“We live in two Americas,” James said Thursday after the Lakers’ 118-109 loss to the San Antonio Spurs. “And that was a great example of that yesterday, and if you don’t understand that or don’t see that after seeing what you saw yesterday, then you really have to take a step back – not even a step, but maybe be four or five, even ten steps back and ask yourself how do you want your children, or how do you want your grandchildren, or how do we want America to be seen as? Do we want to live in this? beautiful country? “
James, wearing a black shirt with the message “Do you understand now?” in block letters, said he watched media coverage of Wednesday’s riots showing a largely white crowd encountered by a relatively passive police force. He said it made him think about how he and his family – his wife, three children and stepmother, all black – would be treated in the same situation.
“If these had been my type to storm the Capitol, what would have been the result? And I think we all know that,” James said. “There are no ifs and buts – we already know what would have happened to me if someone had even approached the Capitol, let alone a storm inside the offices, in the corridors. “
James’ teammate Anthony Davis echoed the sentiment, contrasting the way Black Lives Matter protesters were greeted by police across the country over the summer.
“It’s like a double standard,” said Davis, who wore a shirt with the title from Public Enemy’s 1990 album “Fear of Black Planet” sewn onto his chest. “On the other side, an entire group collides with the nation’s Capitol and is escorted through the front door as if all is well.
“And if I’m not mistaken – well, I’m not mistaken – they took things, and when Black Lives Matter [movement] protested that it was, “Once the looting begins, the shooting begins.” And as far as I know, if you take something, you loot. And in this case, for them, they were escorted through the front door. And that’s just a slap in the face for us. It is as if we are backing away. We thought we were seeing changes and then it happens. “
In May, Trump tweeted, “When the looting begins, the shooting begins,” threatening military action in response to the social justice movement sparked by the death of George Floyd, who was in custody in Minneapolis when he died in ‘an officer on his knees. his neck.
James, who has had a public exchange with Trump for years, said the outgoing president was guilty of what happened on Wednesday.
“The events that took place yesterday were a direct correlation with the president who is currently in the seat – his actions, his beliefs, his wishes,” James said. “He doesn’t care about anyone besides himself. No one. Absolutely no one. He doesn’t care about this country. He doesn’t care about his family. He doesn’t care about anyone besides himself.”
In 2016, James, as he stood in the Cleveland Cavaliers’ locker room the night Trump was elected, openly questioned whether he’d better leave the country. He said Thursday evening that it was a damaging presidential term for the country.
“Four years ago I was sitting there and I said it was the beginning of the end for our country.
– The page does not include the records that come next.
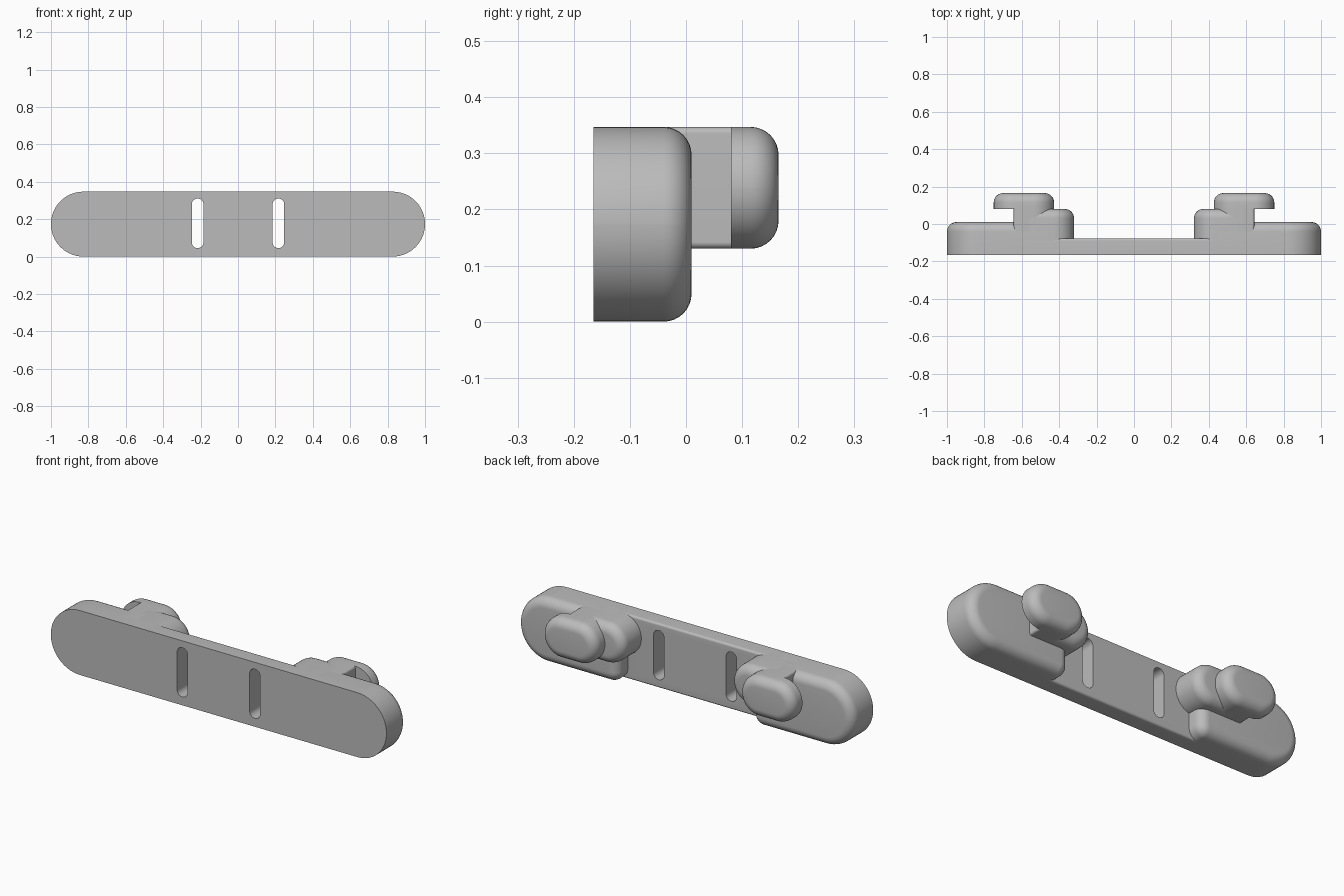
import bpy, bmesh, math

if "Cube" in bpy.data.objects:
    bpy.data.objects.remove(bpy.data.objects["Cube"])

grey = bpy.data.materials.new("plain grey")
grey.use_nodes = True
GREY = (0.5, 0.5, 0.5, 1)
grey.diffuse_color = GREY
grey.node_tree.nodes["Principled BSDF"].inputs["Base Color"].default_value = GREY

HEIGHT = 0.347
FRONT = -0.165
FILLET = 0.05


def outline(x0, x1, z0, z1, r0, r1, inset, steps=14):
    """Rounded rectangle: r0 rounds the corners at x0, r1 those at x1."""
    corners = [(x1 - r1, z1 - r1, r1, 0), (x0 + r0, z1 - r0, r0, 1),
               (x0 + r0, z0 + r0, r0, 2), (x1 - r1, z0 + r1, r1, 3)]
    points = []
    for cx, cz, r, quarter in corners:
        for i in range(steps + 1):
            a = (quarter + i / steps) * math.pi / 2
            points.append((cx + (r - inset) * math.cos(a),
                           cz + (r - inset) * math.sin(a)))
    return points


def block(name, x0, x1, z0, z1, r0, r1, y0, y1, fillet=0, side=1):
    """Extrude an outline along y and round its back edge."""
    rings = [(y0, 0)]
    if fillet:
        for i in range(9):
            a = i / 8 * math.pi / 2
            rings.append((y1 - fillet * (1 - math.sin(a)), fillet * (1 - math.cos(a))))
    else:
        rings.append((y1, 0))
    bm = bmesh.new()
    loops = [[bm.verts.new((side * x, y, z))
              for x, z in outline(x0, x1, z0, z1, r0, r1, inset)]
             for y, inset in rings]
    n = len(loops[0])
    for a, b in zip(loops, loops[1:]):
        for i in range(n):
            j = (i + 1) % n
            bm.faces.new((a[i], a[j], b[j], b[i]))
    bm.faces.new(loops[0])
    bm.faces.new(loops[-1])
    bmesh.ops.remove_doubles(bm, verts=bm.verts, dist=1e-5)
    bmesh.ops.recalc_face_normals(bm, faces=bm.faces)
    mesh = bpy.data.meshes.new(name)
    bm.to_mesh(mesh)
    bm.free()
    mesh.materials.append(grey)
    obj = bpy.data.objects.new(name, mesh)
    bpy.context.collection.objects.link(obj)
    return obj


def activate(obj):
    bpy.ops.object.select_all(action='DESELECT')
    obj.select_set(True)
    bpy.context.view_layer.objects.active = obj


# Thin middle plate with softened back edges
plate = block("middle_plate", -0.6, 0.6, 0, HEIGHT, 0.015, 0.015, FRONT, -0.077, 0.012)
parts = [plate]

# Two upright slots through the plate
for side in (-1, 1):
    cutter = block("slot_cutter", 0.185, 0.247, 0.045, 0.31, 0.0305, 0.0305,
                   -0.3, 0.1, side=side)
    cutter.hide_render = True
    activate(plate)
    mod = plate.modifiers.new("slot", 'BOOLEAN')
    mod.operation = 'DIFFERENCE'
    mod.solver = 'EXACT'
    mod.object = cutter
    bpy.ops.object.modifier_apply(modifier=mod.name)
    bpy.data.objects.remove(cutter)

# Thick rounded ends, each carrying a hook
END_R = HEIGHT / 2 - 0.0005
HOOK_Z = 0.13
HOOK_R = (HEIGHT - HOOK_Z) / 2 - 0.0005
for side, label in ((1, "left"), (-1, "right")):
    parts += [
        block(label + "_end", 0.40, 1.0, 0, HEIGHT, 0.055, END_R,
              FRONT, 0.01, FILLET, side),
        block(label + "_hook_pad", 0.32, 0.62, HOOK_Z, HEIGHT, HOOK_R, 0.06,
              -0.12, 0.08, FILLET, side),
        block(label + "_hook_stem", 0.427, 0.643, HOOK_Z, HEIGHT, HOOK_R, 0.012,
              -0.1, 0.085, 0, side),
        block(label + "_hook_knob", 0.427, 0.75, HOOK_Z, HEIGHT, HOOK_R, HOOK_R,
              0.08, 0.165, FILLET, side),
    ]

for part in parts:
    activate(part)
    bpy.ops.object.shade_smooth_by_angle(angle=math.radians(35))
And I hope it will only last four years,” James said. “But the one thing in life that you can’t get back, one thing you can never get back, and this is the moment. I can’t go back. Get this back?”
The Capitol violation on Wednesday, which resulted in five deaths and the resignation of the Capitol Police Chief, came hours before Joe Biden was officially certified as the 46th President of the United States when Congress confirmed the tally of the Electoral College of 306-232.
James said he believes Biden and Vice President-elect Kamala Harris offered hope for the country.
“We took a step forward in November by electing Joe and Kamala to the White House, to be the head of our country,” said James. “It’s a step forward.”
Davis said the Lakers and Spurs’ pre-game protest – hugging each other in a circle in the middle of the court as the national anthem played – was meant to continue to inspire unity for a period of time. difficult.
“We just can’t give up hope. No matter what happens. As a league brotherhood and I as an African American, we can’t afford to give up hope just because we can’t see of change, ”Davis told me. “That’s what people want. They want us to lose hope, lose faith, and let ourselves go. Let the idea of change go away. And we’re not doing anything. … We have to keep on going. be united and stand together to make sure we stay strong through it all. “